We seem to run this cycle with every new technology that comes along. A good idea with practical applications is born, then both marketers and over-excited users start to declare it is the solution for all or our problems. Compliments of Gartner, we know it generally as “The Hype Cycle”, but each iteration is a little different. 2018’s flavor will be serverless computing, and by 2018, I mean starting now, but going most of next year, you’ll be sick of it. We are already seeing people write such...
Defining the term ‘monitoring’ is a difficult task considering the performance space has evolved significantly over the years.
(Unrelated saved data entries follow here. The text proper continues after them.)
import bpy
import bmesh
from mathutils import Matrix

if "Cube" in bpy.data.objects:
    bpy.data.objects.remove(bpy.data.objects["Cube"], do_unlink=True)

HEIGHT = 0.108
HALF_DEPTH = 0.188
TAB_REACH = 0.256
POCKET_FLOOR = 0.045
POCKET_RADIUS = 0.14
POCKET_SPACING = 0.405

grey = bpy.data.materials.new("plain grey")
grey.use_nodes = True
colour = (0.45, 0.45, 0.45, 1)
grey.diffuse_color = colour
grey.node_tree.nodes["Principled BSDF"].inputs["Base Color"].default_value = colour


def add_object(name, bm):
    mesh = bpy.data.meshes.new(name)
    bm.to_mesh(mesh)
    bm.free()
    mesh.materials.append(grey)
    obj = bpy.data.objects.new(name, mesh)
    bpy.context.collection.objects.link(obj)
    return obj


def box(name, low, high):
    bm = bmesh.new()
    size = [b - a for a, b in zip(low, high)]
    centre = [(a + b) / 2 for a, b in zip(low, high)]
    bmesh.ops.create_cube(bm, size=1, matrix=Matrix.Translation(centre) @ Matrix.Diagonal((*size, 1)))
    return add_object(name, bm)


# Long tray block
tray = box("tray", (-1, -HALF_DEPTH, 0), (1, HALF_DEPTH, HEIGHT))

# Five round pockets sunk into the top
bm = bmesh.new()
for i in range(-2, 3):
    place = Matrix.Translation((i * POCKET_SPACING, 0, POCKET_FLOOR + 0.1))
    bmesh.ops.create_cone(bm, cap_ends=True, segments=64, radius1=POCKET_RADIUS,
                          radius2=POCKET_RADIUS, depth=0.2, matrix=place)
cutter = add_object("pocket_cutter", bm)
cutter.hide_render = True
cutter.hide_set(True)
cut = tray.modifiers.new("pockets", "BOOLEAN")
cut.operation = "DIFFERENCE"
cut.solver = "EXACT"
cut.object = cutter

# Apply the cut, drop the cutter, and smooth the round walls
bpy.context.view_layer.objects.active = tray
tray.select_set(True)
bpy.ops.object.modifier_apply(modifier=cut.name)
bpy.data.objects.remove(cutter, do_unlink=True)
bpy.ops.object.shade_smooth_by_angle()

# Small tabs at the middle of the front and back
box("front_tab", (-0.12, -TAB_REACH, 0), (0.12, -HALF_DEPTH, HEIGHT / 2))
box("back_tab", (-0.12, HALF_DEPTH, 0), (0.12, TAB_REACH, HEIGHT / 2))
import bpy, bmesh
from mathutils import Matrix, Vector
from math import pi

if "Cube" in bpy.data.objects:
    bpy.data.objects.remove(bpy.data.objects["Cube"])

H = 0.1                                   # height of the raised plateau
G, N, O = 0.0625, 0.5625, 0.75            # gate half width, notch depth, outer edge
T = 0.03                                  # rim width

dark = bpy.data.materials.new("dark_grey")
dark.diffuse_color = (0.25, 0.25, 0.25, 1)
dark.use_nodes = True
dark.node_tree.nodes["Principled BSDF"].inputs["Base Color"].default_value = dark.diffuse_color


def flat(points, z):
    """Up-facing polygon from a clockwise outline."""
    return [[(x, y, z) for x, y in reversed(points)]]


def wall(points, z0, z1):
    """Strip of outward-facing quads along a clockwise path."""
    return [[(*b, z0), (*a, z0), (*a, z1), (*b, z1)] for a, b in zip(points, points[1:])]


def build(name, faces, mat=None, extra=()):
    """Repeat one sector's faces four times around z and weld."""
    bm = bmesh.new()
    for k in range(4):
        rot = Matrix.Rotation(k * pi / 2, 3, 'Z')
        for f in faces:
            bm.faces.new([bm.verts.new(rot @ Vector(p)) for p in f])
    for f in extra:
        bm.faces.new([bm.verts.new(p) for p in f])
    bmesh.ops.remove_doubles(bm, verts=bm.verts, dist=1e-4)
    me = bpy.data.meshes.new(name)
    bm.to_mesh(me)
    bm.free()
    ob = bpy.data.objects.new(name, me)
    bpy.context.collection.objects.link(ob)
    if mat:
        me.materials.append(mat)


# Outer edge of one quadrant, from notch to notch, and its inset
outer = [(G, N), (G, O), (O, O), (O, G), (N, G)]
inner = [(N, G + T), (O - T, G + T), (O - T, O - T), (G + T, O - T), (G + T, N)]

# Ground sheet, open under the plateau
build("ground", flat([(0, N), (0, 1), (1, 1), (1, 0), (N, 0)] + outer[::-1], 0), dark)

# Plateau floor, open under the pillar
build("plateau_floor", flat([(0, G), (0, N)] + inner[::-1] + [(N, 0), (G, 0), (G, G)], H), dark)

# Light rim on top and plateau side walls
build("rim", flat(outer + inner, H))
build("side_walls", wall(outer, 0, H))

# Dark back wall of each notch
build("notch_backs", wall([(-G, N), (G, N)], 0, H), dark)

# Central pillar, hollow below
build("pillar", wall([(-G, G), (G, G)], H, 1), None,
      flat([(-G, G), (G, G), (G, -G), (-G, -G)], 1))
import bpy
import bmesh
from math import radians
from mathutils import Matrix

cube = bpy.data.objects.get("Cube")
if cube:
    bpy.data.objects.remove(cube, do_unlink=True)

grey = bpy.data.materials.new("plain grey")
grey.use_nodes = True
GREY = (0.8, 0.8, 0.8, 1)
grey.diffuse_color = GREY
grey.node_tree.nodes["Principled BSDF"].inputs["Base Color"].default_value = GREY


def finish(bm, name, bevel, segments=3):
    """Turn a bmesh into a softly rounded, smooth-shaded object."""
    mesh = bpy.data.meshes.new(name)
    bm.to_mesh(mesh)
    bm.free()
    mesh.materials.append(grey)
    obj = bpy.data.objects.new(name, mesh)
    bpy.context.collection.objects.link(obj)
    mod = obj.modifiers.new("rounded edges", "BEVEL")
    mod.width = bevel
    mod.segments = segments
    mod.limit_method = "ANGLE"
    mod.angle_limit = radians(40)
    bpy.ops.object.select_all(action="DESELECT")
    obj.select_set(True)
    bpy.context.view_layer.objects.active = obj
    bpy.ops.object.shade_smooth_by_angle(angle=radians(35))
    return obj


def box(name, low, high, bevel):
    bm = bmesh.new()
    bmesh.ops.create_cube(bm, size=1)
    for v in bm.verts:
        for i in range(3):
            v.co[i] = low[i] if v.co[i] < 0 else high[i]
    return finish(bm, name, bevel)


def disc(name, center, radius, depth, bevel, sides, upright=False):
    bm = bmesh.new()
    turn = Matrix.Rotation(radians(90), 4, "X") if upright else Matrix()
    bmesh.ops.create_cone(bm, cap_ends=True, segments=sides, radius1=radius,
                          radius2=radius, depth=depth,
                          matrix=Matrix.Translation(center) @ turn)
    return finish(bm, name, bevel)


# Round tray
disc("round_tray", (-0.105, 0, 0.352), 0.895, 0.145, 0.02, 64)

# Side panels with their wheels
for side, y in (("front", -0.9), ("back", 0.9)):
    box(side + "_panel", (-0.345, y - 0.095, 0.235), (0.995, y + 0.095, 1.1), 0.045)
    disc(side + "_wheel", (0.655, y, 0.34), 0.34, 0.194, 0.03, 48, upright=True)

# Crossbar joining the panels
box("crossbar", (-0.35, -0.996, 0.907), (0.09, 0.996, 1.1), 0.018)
Lately, there has been a shift in the monitoring world, sparking a healthy debate regarding the definition and purpose of monitoring, through which a new term has emerged: observability. Some of that debate can be found in blogs by Charity Majors and Cindy Sridharan.
It’s “time to move on from DevOps and continuous delivery.” This was the provocative title of a recent article in ZDNet, in which Kelsey Hightower, staff developer advocate at Google Cloud Platform, suggested that “software shops should have put these concepts into action years ago.” Reading articles like this or listening to talks at most DevOps conferences might make you think that we’re entering a post-DevOps world. But vast numbers of organizations still struggle to start and drive transfo...
Let's do a visualization exercise. Imagine it's December 31, 2018, and you're ringing in the New Year with your friends and family. You think back on everything that you accomplished in the last year: your company's revenue is through the roof thanks to the success of your product, and you were promoted to Lead Developer. 2019 is poised to be an even bigger year for your company because you have the tools and insight to scale as quickly as demand requires. You're a happy human, and it's not just...
"Opsani helps the enterprise adopt containers, help them move their infrastructure into this modern world of DevOps, accelerate the delivery of new features into production, and really get them going on the container path," explained Ross Schibler, CEO of Opsani, and Peter Nickolov, CTO of Opsani, in this SYS-CON.tv interview at DevOps Summit at 21st Cloud Expo, held Oct 31 – Nov 2, 2017, at the Santa Clara Convention Center in Santa Clara, CA.